It was due to the forward-thinking of Meinrad Rumely’s grandson, Dr. Edward Rumely, who believed in an internal combustion engine and the creativity and innovation of John Secor and his nephew, William Higgins, that in 1910, the production of “Kerosene Annie” began and proved very successful both at home and abroad.
The Trip to Rollag, MN
Kerosene Annie left for Rollag, MN, with a few scheduled stops along the way, in early August of 2022. Luke Steinberger, Rumely Feature Committee Lead of the Threshers Reunion, was not satisfied with the tractor being just a static display. In order to get the tractor in operating condition, volunteers worked on it for weeks.
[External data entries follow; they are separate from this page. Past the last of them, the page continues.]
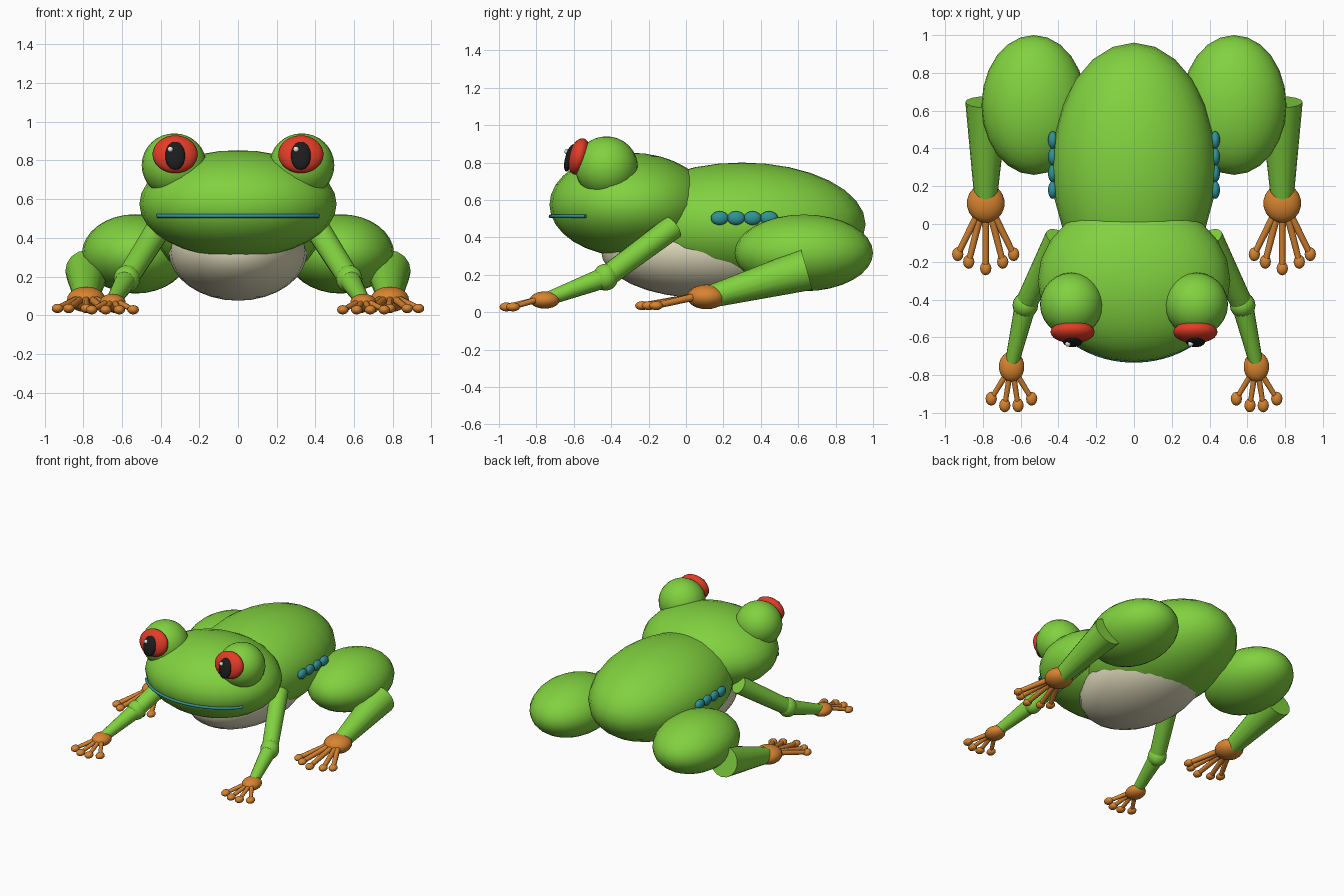
import bpy, bmesh, math
from mathutils import Vector

cube = bpy.data.objects.get("Cube")
if cube:
    bpy.data.objects.remove(cube, do_unlink=True)


def material(name, rgb):
    m = bpy.data.materials.new(name)
    m.use_nodes = True
    colour = (*rgb, 1)
    m.diffuse_color = colour
    m.node_tree.nodes["Principled BSDF"].inputs["Base Color"].default_value = colour
    return m


GREEN = material("leaf green", (0.22, 0.64, 0.05))
CREAM = material("cream", (0.74, 0.70, 0.50))
ORANGE = material("orange", (0.68, 0.23, 0.03))
RED = material("red", (0.76, 0.045, 0.02))
BLACK = material("black", (0.012, 0.012, 0.012))
TEAL = material("teal", (0.03, 0.29, 0.31))
WHITE = material("highlight white", (0.9, 0.9, 0.85))


def finish(name, bm, mat):
    mesh = bpy.data.meshes.new(name)
    bm.to_mesh(mesh)
    bm.free()
    mesh.materials.append(mat)
    ob = bpy.data.objects.new(name, mesh)
    bpy.context.collection.objects.link(ob)
    bpy.ops.object.select_all(action="DESELECT")
    bpy.context.view_layer.objects.active = ob
    ob.select_set(True)
    bpy.ops.object.shade_smooth_by_angle(angle=math.radians(50))
    return ob


def ellipsoid(name, centre, radii, mat, tilt=0, segments=24):
    bm = bmesh.new()
    bmesh.ops.create_uvsphere(bm, u_segments=segments, v_segments=segments * 2 // 3, radius=1)
    bmesh.ops.scale(bm, vec=radii, verts=bm.verts)
    ob = finish(name, bm, mat)
    ob.location = centre
    ob.rotation_euler.x = tilt
    return ob


def limb(name, start, end, r1, r2, mat, sides=16):
    a, b = Vector(start), Vector(end)
    bm = bmesh.new()
    bmesh.ops.create_cone(bm, cap_ends=True, segments=sides, radius1=r1, radius2=r2,
                          depth=(b - a).length)
    ob = finish(name, bm, mat)
    ob.location = (a + b) / 2
    ob.rotation_euler = (b - a).to_track_quat("Z", "Y").to_euler()
    return ob


def foot(name, s, centre, radii, tips, tip_z, thick):
    # Palm with a fan of toes, each ending in a round pad
    ellipsoid(name + "_palm", (s * centre[0], centre[1], centre[2]), radii, ORANGE, segments=18)
    for i, (dx, y) in enumerate(tips):
        root = (s * (centre[0] + dx * 0.3), centre[1] - radii[1] * 0.6, centre[2])
        tip = (s * (centre[0] + dx), y, tip_z)
        limb(f"{name}_toe_{i + 1}", root, tip, thick, thick * 0.85, ORANGE, 10)
        ellipsoid(f"{name}_toe_pad_{i + 1}", tip, (0.03, 0.037, 0.024), ORANGE, segments=12)


# Torso and head
ellipsoid("body", (0, 0.30, 0.47), (0.435, 0.66, 0.33), GREEN)
ellipsoid("belly", (0, 0.10, 0.33), (0.358, 0.555, 0.255), CREAM)
ellipsoid("head", (0, -0.30, 0.575), (0.51, 0.43, 0.278), GREEN)

# Mouth: a thin tube following the front of the head
curve = bpy.data.curves.new("mouth", "CURVE")
curve.dimensions = "3D"
curve.bevel_depth = 0.01
curve.bevel_resolution = 2
curve.use_fill_caps = True
line = curve.splines.new("POLY")
steps = 24
line.points.add(steps)
for i, p in enumerate(line.points):
    a = math.radians(-56 + 112 * i / steps)
    p.co = (0.502 * math.sin(a), -0.30 - 0.424 * math.cos(a), 0.513, 1)
curve.materials.append(TEAL)
bpy.context.collection.objects.link(bpy.data.objects.new("mouth", curve))

for s, side in ((1, "left"), (-1, "right")):
    # Eyes
    tilt = math.radians(-15)
    ellipsoid(side + "_eye_bulge", (s * 0.33, -0.425, 0.775), (0.168, 0.168, 0.165), GREEN)
    ellipsoid(side + "_eye", (s * 0.325, -0.572, 0.832), (0.117, 0.055, 0.10), RED, tilt)
    ellipsoid(side + "_pupil", (s * 0.325, -0.622, 0.824), (0.052, 0.024, 0.075), BLACK, tilt, 18)
    ellipsoid(side + "_eye_glint", (s * 0.325 - 0.025, -0.635, 0.858), (0.015,) * 3, WHITE, 0, 12)

    # Row of flank spots
    for i in range(4):
        ellipsoid(f"{side}_flank_spot_{i + 1}", (s * 0.43, 0.18 + 0.088 * i, 0.503),
                  (0.026, 0.048, 0.037), TEAL, 0, 14)

    # Front leg
    elbow = (s * 0.575, -0.43, 0.187)
    limb(side + "_upper_arm", (s * 0.405, -0.07, 0.455), elbow, 0.066, 0.058, GREEN)
    ellipsoid(side + "_elbow", elbow, (0.068, 0.068, 0.072), GREEN, segments=16)
    limb(side + "_forearm", elbow, (s * 0.645, -0.73, 0.075), 0.057, 0.037, GREEN)
    foot(side + "_front_foot", s, (0.648, -0.755, 0.065), (0.068, 0.08, 0.046),
         [(-0.106, -0.925), (-0.034, -0.96), (0.036, -0.96), (0.108, -0.925)], 0.028, 0.016)

    # Hind leg
    ellipsoid(side + "_thigh", (s * 0.53, 0.63, 0.317), (0.277, 0.37, 0.205), GREEN)
    limb(side + "_shin", (s * 0.78, 0.645, 0.228), (s * 0.785, 0.13, 0.083), 0.113, 0.06, GREEN)
    foot(side + "_hind_foot", s, (0.785, 0.11, 0.082), (0.1, 0.105, 0.066),
         [(-0.148, -0.16), (-0.09, -0.2), (0, -0.235), (0.09, -0.2), (0.148, -0.16)], 0.035, 0.02)
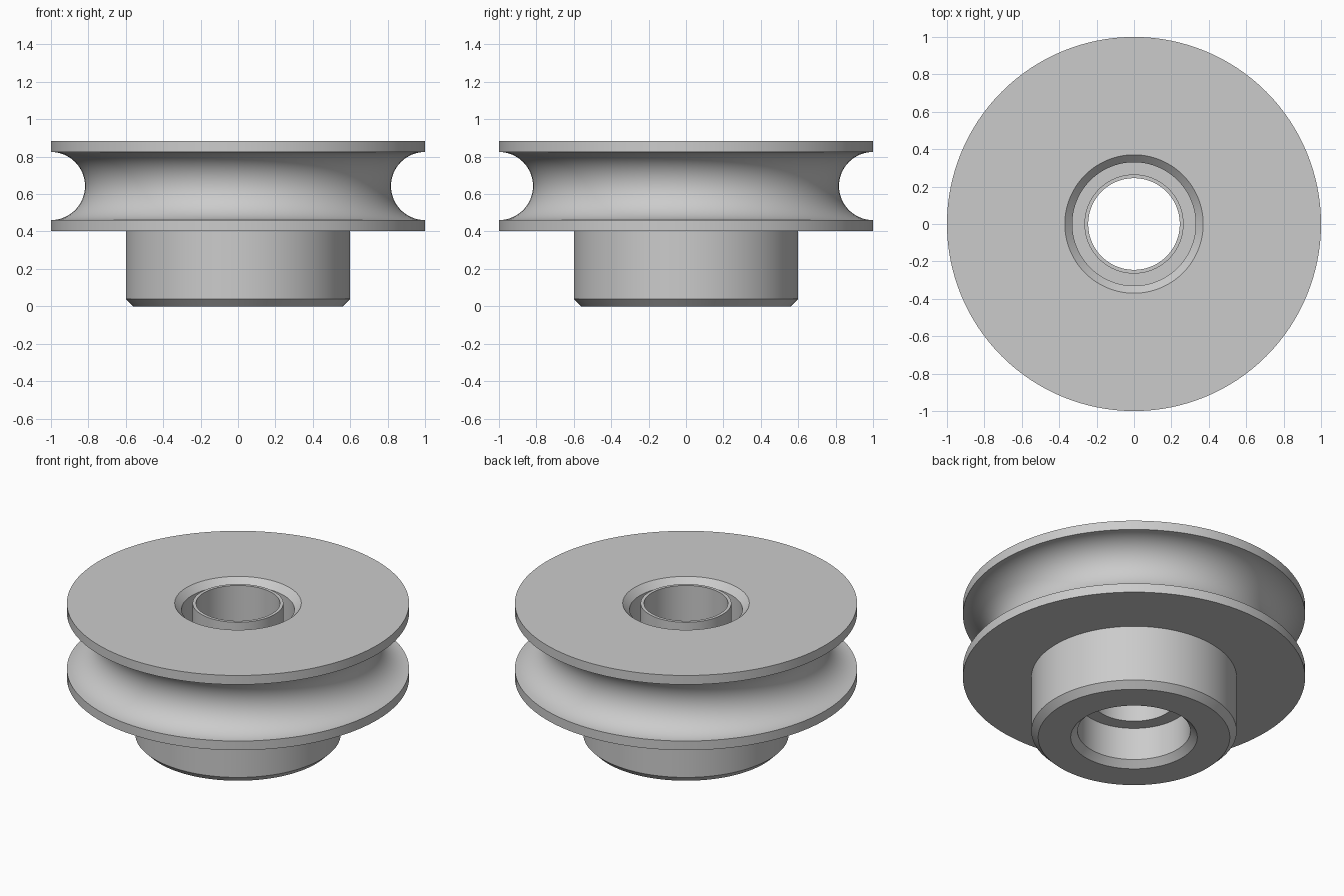
import bpy, bmesh, math

cube = bpy.data.objects.get("Cube")
if cube:
    bpy.data.objects.remove(cube, do_unlink=True)

SEGMENTS = 128

grey = bpy.data.materials.new("plain grey")
grey.use_nodes = True
grey.diffuse_color = (0.6, 0.6, 0.6, 1)
grey.node_tree.nodes["Principled BSDF"].inputs["Base Color"].default_value = (0.6, 0.6, 0.6, 1)


def lathe(name, profile):
    """Spin a closed (radius, height) profile about the z axis."""
    bm = bmesh.new()
    verts = [bm.verts.new((r, 0, z)) for r, z in profile]
    edges = [bm.edges.new((v, verts[i - 1])) for i, v in enumerate(verts)]
    bmesh.ops.spin(bm, geom=verts + edges, cent=(0, 0, 0), axis=(0, 0, 1),
                   angle=math.tau, steps=SEGMENTS, use_duplicate=False)
    bmesh.ops.remove_doubles(bm, verts=bm.verts, dist=0.0001)
    bmesh.ops.recalc_face_normals(bm, faces=bm.faces)
    mesh = bpy.data.meshes.new(name)
    bm.to_mesh(mesh)
    bm.free()
    mesh.materials.append(grey)
    obj = bpy.data.objects.new(name, mesh)
    bpy.context.collection.objects.link(obj)
    bpy.ops.object.select_all(action='DESELECT')
    obj.select_set(True)
    bpy.context.view_layer.objects.active = obj
    bpy.ops.object.shade_smooth_by_angle(angle=math.radians(30))
    return obj


TOP, FLANGE, BORE, CHAMFER = 0.884, 0.402, 0.33, 0.04
GROOVE, GROOVE_Z = 0.182, 0.643

# Half-round rope groove cut into the rim
groove = []
for i in range(33):
    a = math.pi * i / 32
    groove.append((1 - GROOVE * math.sin(a), GROOVE_Z - GROOVE * math.cos(a)))

# Wheel with hub below and chamfered bore
lathe("pulley_wheel", [
    (BORE + CHAMFER, 0), (0.6 - CHAMFER, 0), (0.6, CHAMFER), (0.6, FLANGE),
    (1, FLANGE), *groove, (1, TOP),
    (BORE + CHAMFER, TOP), (BORE, TOP - CHAMFER), (BORE, CHAMFER)])

# Thin sleeve standing on a flange inside the bore
lathe("bore_sleeve", [
    (0.245, 0.25), (BORE, 0.25), (BORE, 0.27), (0.265, 0.27),
    (0.265, TOP), (0.245, TOP)])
The plan is to not only make Kerosene Annie run but also make it fully operational and to plow during the Threshers Reunion in Rollag.
Below are excerpts from the journal of Luke who is overseeing the journey.
Information from: JUMP Boise, ID, Mark Askelson Interview on Kaleidoscope News & Journal of Luke Steinberger